PERMISSIONS:
You may link to my blog but if you want to copy my article to your own blog, please give the following credit: From "Ampers' Rants" at www.ampers.me.uk. Thank you.

APOLOGIES
I have been over zealous with political comment lately so have now accepted the offer to assemble and write for two blogs on the WatchingUK website. The "Good News" blog is for items where we have benefited from the Brexit referendum vote and the "Bad News" blog is where others have tried to damage our chances of leaving the EU.

SUBSCRIPTIONS:
If you like what you see, why not subscribe to the blog? You can follow Ampers' Rants by adding your email address in the box below (left) Notifications are also shown in my Twitter account: AmpersUK.

Saturday, 22 July 2017

Why? Many questions are answered here...

Why do men's clothes have buttons on the right, while women's clothes have buttons on the left?

When buttons were invented, they were very expensive and worn primarily by the rich. Since most people are right-handed, it is easier to push buttons on the right through holes on the left. Because wealthy women were dressed by maids, dressmakers put the buttons on the maid's right! And that's where women's buttons have remained since.


Why do ships and aircraft use 'mayday' as their call for help?

This comes from the French word m'aidez -- meaning 'help me' -- and is pronounced, approximately: 'mayday.'


Why are zero scores in tennis called 'love'?

In France , where tennis became popular, the round zero on the scoreboard looked like an egg and was called 'l'oeuf,' which is French for 'the egg.' When tennis was introduced in the US, Americans (naturally), mispronounced it 'love.'


Why do X's at the end of a letter signify kisses?

In the Middle Ages, when many people were unable to read or write, documents were often signed using an X.  Kissing the X represented an oath to fulfill obligations specified in the document.
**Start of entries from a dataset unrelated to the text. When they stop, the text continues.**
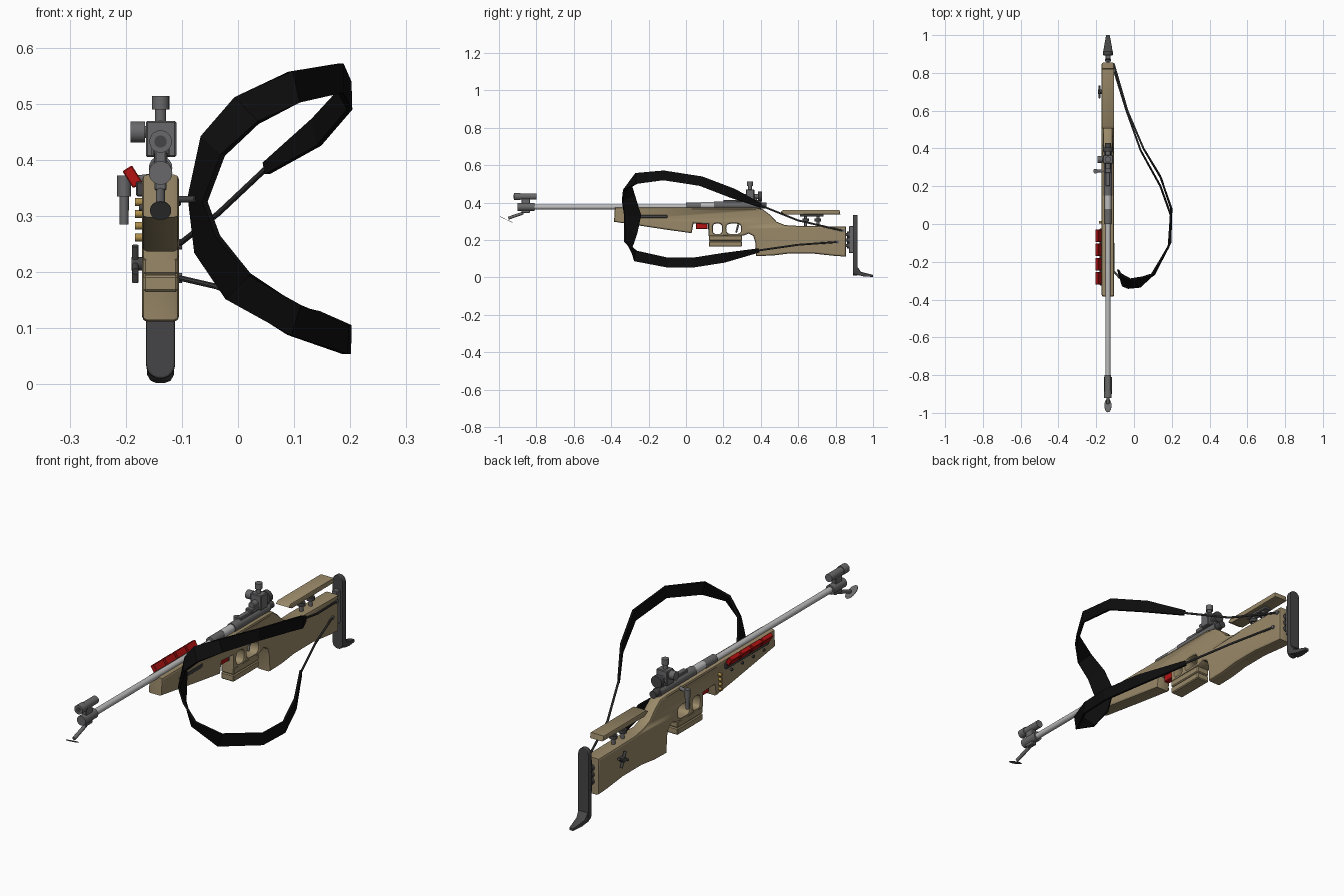
import bpy, bmesh, math
from mathutils import Vector, Matrix

cube = bpy.data.objects.get("Cube")
if cube:
    bpy.data.objects.remove(cube)
CX = -0.138  # centre plane of the rifle


def material(name, *rgb):
    m = bpy.data.materials.new(name)
    m.use_nodes = True
    m.diffuse_color = (*rgb, 1)
    m.node_tree.nodes["Principled BSDF"].inputs["Base Color"].default_value = (*rgb, 1)
    return m


WOOD = material("tan wood", .32, .25, .14)
STEEL = material("grey steel", .14, .14, .145)
DARK = material("dark grey", .06, .06, .063)
BARREL = material("light barrel", .5, .5, .5)
RED = material("red", .45, .006, .006)
BLACK = material("black webbing", .004, .004, .004)
BRASS = material("brass", .42, .27, .07)


def add(name, mesh, mat, smooth=False):
    ob = bpy.data.objects.new(name, mesh)
    bpy.context.collection.objects.link(ob)
    mesh.materials.clear()
    mesh.materials.append(mat)
    if smooth:
        bpy.ops.object.select_all(action='DESELECT')
        ob.select_set(True)
        bpy.context.view_layer.objects.active = ob
        bpy.ops.object.shade_smooth_by_angle(angle=math.radians(40))
    return ob


def from_bm(name, bm, mat, smooth=False):
    me = bpy.data.meshes.new(name)
    bm.to_mesh(me)
    bm.free()
    return add(name, me, mat, smooth)


def box(name, x, y, z, mat, bevel=.003, tilt=0):
    """Box from x, y, z ranges, optionally tilted about the y axis."""
    bm = bmesh.new()
    bmesh.ops.create_cube(bm, size=1)
    bmesh.ops.scale(bm, vec=(x[1] - x[0], y[1] - y[0], z[1] - z[0]), verts=bm.verts)
    bmesh.ops.bevel(bm, geom=bm.edges[:], offset=bevel, segments=1, affect='EDGES')
    centre = Vector(((x[0] + x[1]) / 2, (y[0] + y[1]) / 2, (z[0] + z[1]) / 2))
    bm.transform(Matrix.Translation(centre) @ Matrix.Rotation(tilt, 4, 'Y'))
    return from_bm(name, bm, mat)


def rod(name, p, q, r, mat, r2=None, sides=20):
    p, q = Vector(p), Vector(q)
    bm = bmesh.new()
    bmesh.ops.create_cone(bm, cap_ends=True, segments=sides, radius1=r,
                          radius2=r if r2 is None else r2, depth=(q - p).length)
    bm.transform(Matrix.Translation((p + q) / 2) @ (q - p).to_track_quat('Z', 'Y').to_matrix().to_4x4())
    return from_bm(name, bm, mat, True)


def along(name, y0, y1, z, r, mat, r2=None, x=CX):
    return rod(name, (x, y0, z), (x, y1, z), r, mat, r2)


def profile(name, outlines, half, bevel, mat, axes='side'):
    """Extruded outline with holes; 'side' is drawn in y,z and 'front' in x,z."""
    cu = bpy.data.curves.new(name, 'CURVE')
    cu.dimensions, cu.fill_mode = '2D', 'BOTH'
    cu.extrude, cu.bevel_depth, cu.offset = half - bevel, bevel, -bevel
    cu.bevel_resolution = 1
    for pts in outlines:
        s = cu.splines.new('POLY')
        s.points.add(len(pts) - 1)
        for p, c in zip(s.points, pts):
            p.co = (*c, 0, 1)
        s.use_cyclic_u = True
    tmp = bpy.data.objects.new(name, cu)
    bpy.context.collection.objects.link(tmp)
    me = bpy.data.meshes.new_from_object(tmp.evaluated_get(bpy.context.evaluated_depsgraph_get()))
    bpy.data.objects.remove(tmp)
    for v in me.vertices:
        a, b, c = v.co
        v.co = (CX + c, a, b) if axes == 'side' else (a, -c, b)
    return add(name, me, mat, True)


def oval(y, z, ry, rz, n=14):
    # squarish rounded opening
    f = lambda t: math.copysign(abs(t) ** .6, t)
    return [(y + ry * f(math.cos(k * math.tau / n)), z + rz * f(math.sin(k * math.tau / n)))
            for k in range(n)]


# Stock with trigger openings
outline = [(-.38, .374), (.36, .374), (.41, .365), (.45, .335), (.485, .298), (.53, .28), (.6, .276),
           (.855, .272), (.855, .112), (.8, .115), (.68, .128), (.55, .128), (.46, .117), (.375, .115),
           (.37, .19), (.36, .222), (.335, .235), (.31, .225), (.12, .222), (.12, .285),
           (.04, .29), (.03, .237), (-.1, .255), (-.385, .298)]
stock = profile("stock", [outline, oval(.168, .26, .025, .028), oval(.255, .26, .04, .028)], .033, .009, WOOD)
for v in stock.data.vertices:  # slimmer wrist
    if .4 < v.co.y < .56 and v.co.z > .25:
        v.co.x = CX + (v.co.x - CX) * .75

# Hand rest under the trigger
for i in range(2):
    z = .165 + .031 * i
    box("hand_rest", (CX - .031, CX + .031), (.122, .3), (z, z + .03), WOOD, .004)
rod("trigger", (CX, .28, .285), (CX, .268, .24), .005, STEEL)
box("magazine", (CX - .013, CX + .013), (.053, .115), (.258, .3), RED)
box("magazine_catch", (CX - .012, CX + .012), (.117, .14), (.255, .29), STEEL)

# Barrel and receiver
along("barrel", -.87, .06, .377, .0135, BARREL)
along("barrel_collar", .0, .08, .383, .019, STEEL)
along("receiver_sleeve", .08, .15, .385, .018, BARREL)
along("receiver", .15, .4, .386, .021, STEEL)
along("bolt_end", .4, .43, .386, .016, DARK)
box("receiver_rail", (CX - .012, CX + .012), (.2, .4), (.395, .415), STEEL)

# Bolt handle on the right side
rod("bolt_arm", (CX, .28, .37), (-.2, .28, .362), .008, STEEL)
rod("bolt_grip", (-.203, .28, .37), (-.203, .28, .285), .009, STEEL, .008)
rod("bolt_cap", (-.203, .28, .372), (-.203, .28, .335), .0125, STEEL)

# Front sight and snow flap
along("muzzle_clamp", -.9, -.81, .377, .021, STEEL)
box("sight_post", (CX - .011, CX + .011), (-.88, -.835), (.345, .425), STEEL)
along("front_sight_tube", -.92, -.8, .433, .017, STEEL)
along("front_sight_hood", -.92, -.885, .433, .02, STEEL)
along("front_sight_hole", -.9215, -.9195, .433, .011, DARK)
rod("flap_arm", (CX, -.87, .345), (CX, -.95, .317), .008, STEEL)
flap = rod("snow_flap", (CX, -.962, .309), (CX, -.961, .313), .019, STEEL)
for v in flap.data.vertices:
    v.co.y = -.962 + (v.co.y + .962) * 1.9
    v.co.z = .31 + (v.co.y + .962) * -.4 + (v.co.z - .31) * .5

# Rear diopter sight
box("rear_sight_base", (CX - .016, CX + .016), (.27, .38), (.405, .425), STEEL)
box("rear_sight_body", (CX - .026, CX + .028), (.32, .365), (.405, .47), STEEL)
along("rear_sight_barrel", .29, .39, .433, .014, STEEL)
along("eyepiece", .385, .405, .433, .026, DARK)
rod("elevation_stem", (CX, .342, .465), (CX, .342, .492), .01, STEEL)
rod("elevation_knob", (CX, .342, .49), (CX, .342, .514), .0155, STEEL)
rod("windage_stem", (CX - .02, .342, .45), (CX - .03, .342, .45), .011, STEEL)
rod("windage_knob", (CX - .028, .342, .45), (-.192, .342, .45), .019, STEEL)

# Spare magazines, tilted outward on the right
for i in range(4):
    y = -.32 + .075 * i
    box("spare_magazine", (-.198, -.178), (y, y + .066), (.352, .388), RED, .002, math.radians(-32))
box("magazine_holder", (-.182, -.165), (-.325, -.025), (.335, .362), DARK)

# Spare rounds and studs on the right side
for i in range(4):
    rod("spare_round", (CX - .03, .01, .262 + .021 * i), (-.184, .01, .262 + .021 * i), .007, BRASS, sides=12)
for i in range(4):
    y = -.3 + .075 * i
    rod("side_stud", (CX - .03, y, .315), (-.176, y, .315), .006, DARK, sides=12)

# Cheek piece on two posts
profile("cheek_piece", [[(.505, .35), (.52, .361), (.82, .361), (.825, .338), (.53, .336)]], .033, .005, WOOD)
for y in (.64, .705):
    rod("cheek_post", (CX, y, .26), (CX, y, .34), .008, STEEL)
    rod("cheek_nut", (CX, y, .3), (CX, y, .315), .017, DARK)
box("cheek_bracket", (CX - .016, CX + .016), (.61, .735), (.325, .338), STEEL)

# Adjustment wing screw on the right side of the butt
rod("wing_hub", (CX - .03, .7, .215), (-.19, .7, .215), .012, DARK)
for a in (0, 1):
    d = Vector((0, math.cos(a * math.pi / 2 + .4), math.sin(a * math.pi / 2 + .4))) * .035
    c = Vector((-.183, .7, .215))
    rod("wing_arm", c - d, c + d, .006, DARK)

# Butt plate, hook and adjusters
plate = [(CX + .026 * sx * math.cos(t), zc + .026 * math.sin(t))
         for sx, zc, t0 in ((1, .309, 0), (1, .036, math.pi))
         for t in (t0 + math.pi * k / 10 for k in range(11))]
butt = profile("butt_plate", [plate], .012, .004, DARK, 'front')
butt.location.y = .905
hook = profile("butt_hook", [[(.9, .06), (.918, .055), (.935, .03), (1.0, .014), (1.0, .003),
                              (.95, .006), (.91, .015), (.895, .03)]], .024, .003, DARK)
for v in hook.data.vertices:
    v.co.x = CX + (v.co.x - CX) * (1 - .6 * max(0, v.co.y - .92) / .08)
box("butt_slide", (CX - .014, CX + .014), (.872, .897), (.13, .275), STEEL)
for z in (.17, .2, .23):
    along("butt_rod", .85, .9, z, .008, STEEL)
    along("butt_nut", .86, .873, z, .016, DARK)

# Hand stop rail on the left side
box("sling_rail", (CX + .03, CX + .036), (-.25, -.1), (.318, .334), DARK, .002)
rod("sling_hook", (CX + .03, -.25, .33), (-.075, -.285, .33), .006, DARK)

# Sling band: a ribbon that turns from upright to lengthwise at the front
path = [(.05, .4, .385), (.14, .25, .45), (.198, .08, .515), (.183, -.12, .546), (.1, -.265, .53),
        (.015, -.315, .488), (-.045, -.308, .425), (-.072, -.285, .33), (-.055, -.295, .25),
        (0, -.31, .175), (.1, -.27, .115), (.192, -.1, .08), (.197, .04, .08), (.14, .2, .105),
        (.035, .39, .145)]
path = [Vector(p) for p in path]
bm = bmesh.new()
rings = []
for i, p in enumerate(path):
    turn = max(0, 1 - abs(i - 7) / 3.5)
    out = Vector((p.x - .16, 0, p.z - .32)).normalized()
    if abs(i - 7) > 2:
        out = Vector((0, 0, 1 if i < 7 else -1))
    tangent = path[min(i + 1, len(path) - 1)] - path[max(i - 1, 0)]
    w = out * (1 - turn * .7) + Vector((0, turn, 0))
    w = (w - w.project(tangent)).normalized()
    n = tangent.cross(w).normalized() * .005
    half = .011 if i in (0, len(path) - 1) else .026 + .02 * turn
    rings.append([bm.verts.new(p + w * half * a + n * b) for a, b in ((1, 1), (-1, 1), (-1, -1), (1, -1))])
for r, s in zip(rings, rings[1:]):
    for k in range(4):
        bm.faces.new((r[k], r[k - 1], s[k - 1], s[k]))
bm.faces.new(rings[0])
bm.faces.new(rings[-1])
bmesh.ops.recalc_face_normals(bm, faces=bm.faces)
from_bm("sling_band", bm, BLACK)

# Thin sling straps to the butt
for end, mid, anchor in ((path[0], (-.035, .6, .305), (-.105, .84, .25)),
                         (path[-1], (-.04, .6, .175), (-.105, .81, .19))):
    rod("sling_strap", end, mid, .005, DARK, sides=8)
    rod("sling_strap", mid, anchor, .005, DARK, sides=8)
    rod("sling_anchor", (CX + .025, *anchor[1:]), (-.1, *anchor[1:]), .009, STEEL, sides=12)
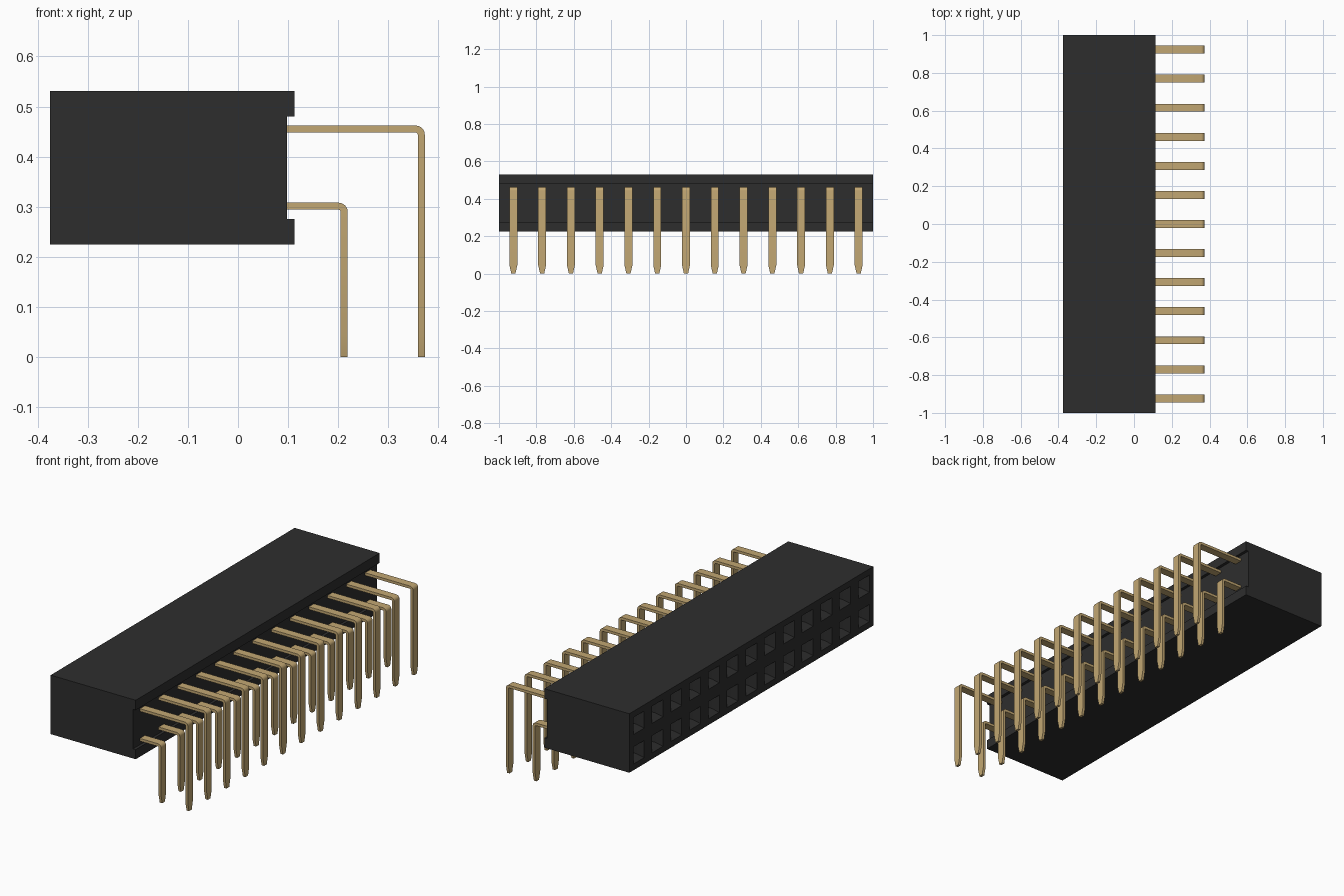
import bpy, bmesh, math
from mathutils import Vector

cube = bpy.data.objects.get("Cube")
if cube:
    bpy.data.objects.remove(cube, do_unlink=True)

COLUMNS = 13
PITCH = 2.0 / COLUMNS
Z_LOW, Z_HIGH = 0.225, 0.531
Z_MID = (Z_LOW + Z_HIGH) / 2
X_FACE, X_REAR, X_NOTCH = -0.375, 0.113, 0.098


def material(name, rgb, metallic=0.0):
    m = bpy.data.materials.new(name)
    m.use_nodes = True
    m.diffuse_color = (*rgb, 1)
    m.node_tree.nodes["Principled BSDF"].inputs["Base Color"].default_value = (*rgb, 1)
    return m


def mesh_from(bm, name, mat):
    bmesh.ops.recalc_face_normals(bm, faces=bm.faces[:])
    me = bpy.data.meshes.new(name)
    bm.to_mesh(me)
    bm.free()
    me.materials.append(mat)
    return me


def add_object(name, me, location=(0, 0, 0)):
    ob = bpy.data.objects.new(name, me)
    ob.location = location
    bpy.context.collection.objects.link(ob)
    return ob


black = material("black plastic", (0.027, 0.027, 0.027))
gold = material("gold metal", (0.54, 0.386, 0.17))


# Housing: notched profile extruded along y
def build_housing():
    bm = bmesh.new()
    profile = [(X_FACE, Z_LOW), (X_REAR, Z_LOW), (X_REAR, 0.275), (X_NOTCH, 0.275),
               (X_NOTCH, 0.48), (X_REAR, 0.48), (X_REAR, Z_HIGH), (X_FACE, Z_HIGH)]
    end = bm.faces.new([bm.verts.new((x, -1, z)) for x, z in profile])
    ext = bmesh.ops.extrude_face_region(bm, geom=[end], use_keep_orig=True)
    moved = [g for g in ext["geom"] if isinstance(g, bmesh.types.BMVert)]
    bmesh.ops.translate(bm, verts=moved, vec=(0, 2, 0))
    bmesh.ops.recalc_face_normals(bm, faces=bm.faces[:])

    def socket_faces():
        return [f for f in bm.faces if f.normal.x < -0.9
                and abs(f.calc_center_median().x - X_FACE) < 1e-4]

    # Divide the mating face into one cell per socket
    cuts = [((0, 0, Z_MID), (0, 0, 1))]
    cuts += [((0, -1 + PITCH * i, 0), (0, 1, 0)) for i in range(1, COLUMNS)]
    for co, no in cuts:
        faces = socket_faces()
        geom = set(faces)
        for f in faces:
            geom.update(f.edges)
            geom.update(f.verts)
        bmesh.ops.bisect_plane(bm, geom=list(geom), dist=1e-5,
                               plane_co=Vector(co), plane_no=Vector(no))
        bm.normal_update()

    # Rim, funnel and deep bore of every socket
    cells = socket_faces()
    for thickness, depth in ((0.032, 0), (0.02, -0.03), (0.0005, -0.25)):
        bmesh.ops.inset_individual(bm, faces=cells, thickness=thickness,
                                   depth=depth, use_even_offset=True)
        bm.normal_update()
    return mesh_from(bm, "housing", black)


add_object("housing", build_housing())


# Pin: flat strip bent downwards with a tapered tip
def build_pin(name, x_out, z_top, thick=0.014, half=0.021):
    r_out, r_in = 0.018, 0.004
    cx, cz = x_out - r_out, z_top - r_out
    stations = [((0.085, z_top), (0.085, z_top - thick), half)]
    for i in range(7):
        a = math.radians(90 - 15 * i)
        c, s = math.cos(a), math.sin(a)
        stations.append(((cx + r_out * c, cz + r_out * s),
                         (cx + r_in * c, cz + r_in * s), half))
    for z, w in ((0.045, half), (0.0, 0.011)):
        stations.append(((x_out, z), (x_out - thick, z), w))

    bm = bmesh.new()
    rings = []
    for (xo, zo), (xi, zi), w in stations:
        rings.append([bm.verts.new(p) for p in
                      ((xo, -w, zo), (xo, w, zo), (xi, w, zi), (xi, -w, zi))])
    for a, b in zip(rings, rings[1:]):
        for k in range(4):
            n = (k + 1) % 4
            bm.faces.new((a[k], a[n], b[n], b[k]))
    bm.faces.new(rings[0])
    bm.faces.new(rings[-1])
    return mesh_from(bm, name, gold)


pins = []
for name, x_out, z_top in (("upper_pin", 0.373, 0.462), ("lower_pin", 0.219, 0.308)):
    me = build_pin(name, x_out, z_top)
    for i in range(COLUMNS):
        y = (i - (COLUMNS - 1) / 2) * PITCH
        pins.append(add_object(f"{name}_{i + 1}", me, (0, y, 0)))

# Smooth the bends, keep the strip edges sharp
bpy.ops.object.select_all(action='DESELECT')
for ob in (pins[0], pins[COLUMNS]):
    ob.select_set(True)
bpy.context.view_layer.objects.active = pins[0]
bpy.ops.object.shade_smooth_by_angle(angle=math.radians(20))
bpy.ops.object.select_all(action='DESELECT')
The X and the kiss eventually became synonymous.


Why is shifting responsibility to someone else called ‘passing the buck'?

In card games, it was once customary to pass an item called a “buck” from player to player to indicate whose turn it was to deal. If a player did not wish to assume the responsibility of dealing, he would 'pass the buck' to the next player.


Why do people clink their glasses before drinking a toast?

In earlier times it was common for someone to try to kill an enemy by offering him a poisoned drink.  To prove to a guest that a drink was safe, it became customary for a host to pour a small amount of his drink into the guest’s glass.  Both men would drink it simultaneously. If a guest trusted his host, he would only touch or clink the host's glass with his own.


Why are people in the public eye said to be 'in the limelight'?

Limelight was invented in 1825, and used in lighthouses and theatres, where the lime burned in a cylinder, producing a brilliant light. In the theatre, a performer 'in the limelight' was the center of attention.


Why is someone who is feeling great 'on cloud nine'?

Types of clouds are numbered according to the altitudes they attain, with nine being the highest cloud. If someone is said to be on cloud nine, that person is floating well above worldly cares.


In golf, where did the term 'Caddie' come from?

When Mary, Queen of Scots, went to France as a young girl, Louis, King of France, learned that she loved the Scottish game 'golf.' He had the first course outside of Scotland built for her enjoyment.  To make sure she was properly chaperoned (and guarded) while she played, Louis hired cadets from a military school to accompany her.

Mary liked this a lot and when she returned to Scotland (not a very good idea in the long run), she took the practice with her.  In French, the word cadet is pronounced 'ca-day' and the Scots changed it into caddie.


Why are so many coin collection banks shaped like pigs?

Long ago, dishes and cookware in Europe were made of a dense orange clay called 'pygg'.  When people saved coins in jars made of this clay, the jars became known as 'pygg banks.'  When an English potter misunderstood the word, he made a container that resembled a pig.  And it caught on.

No comments: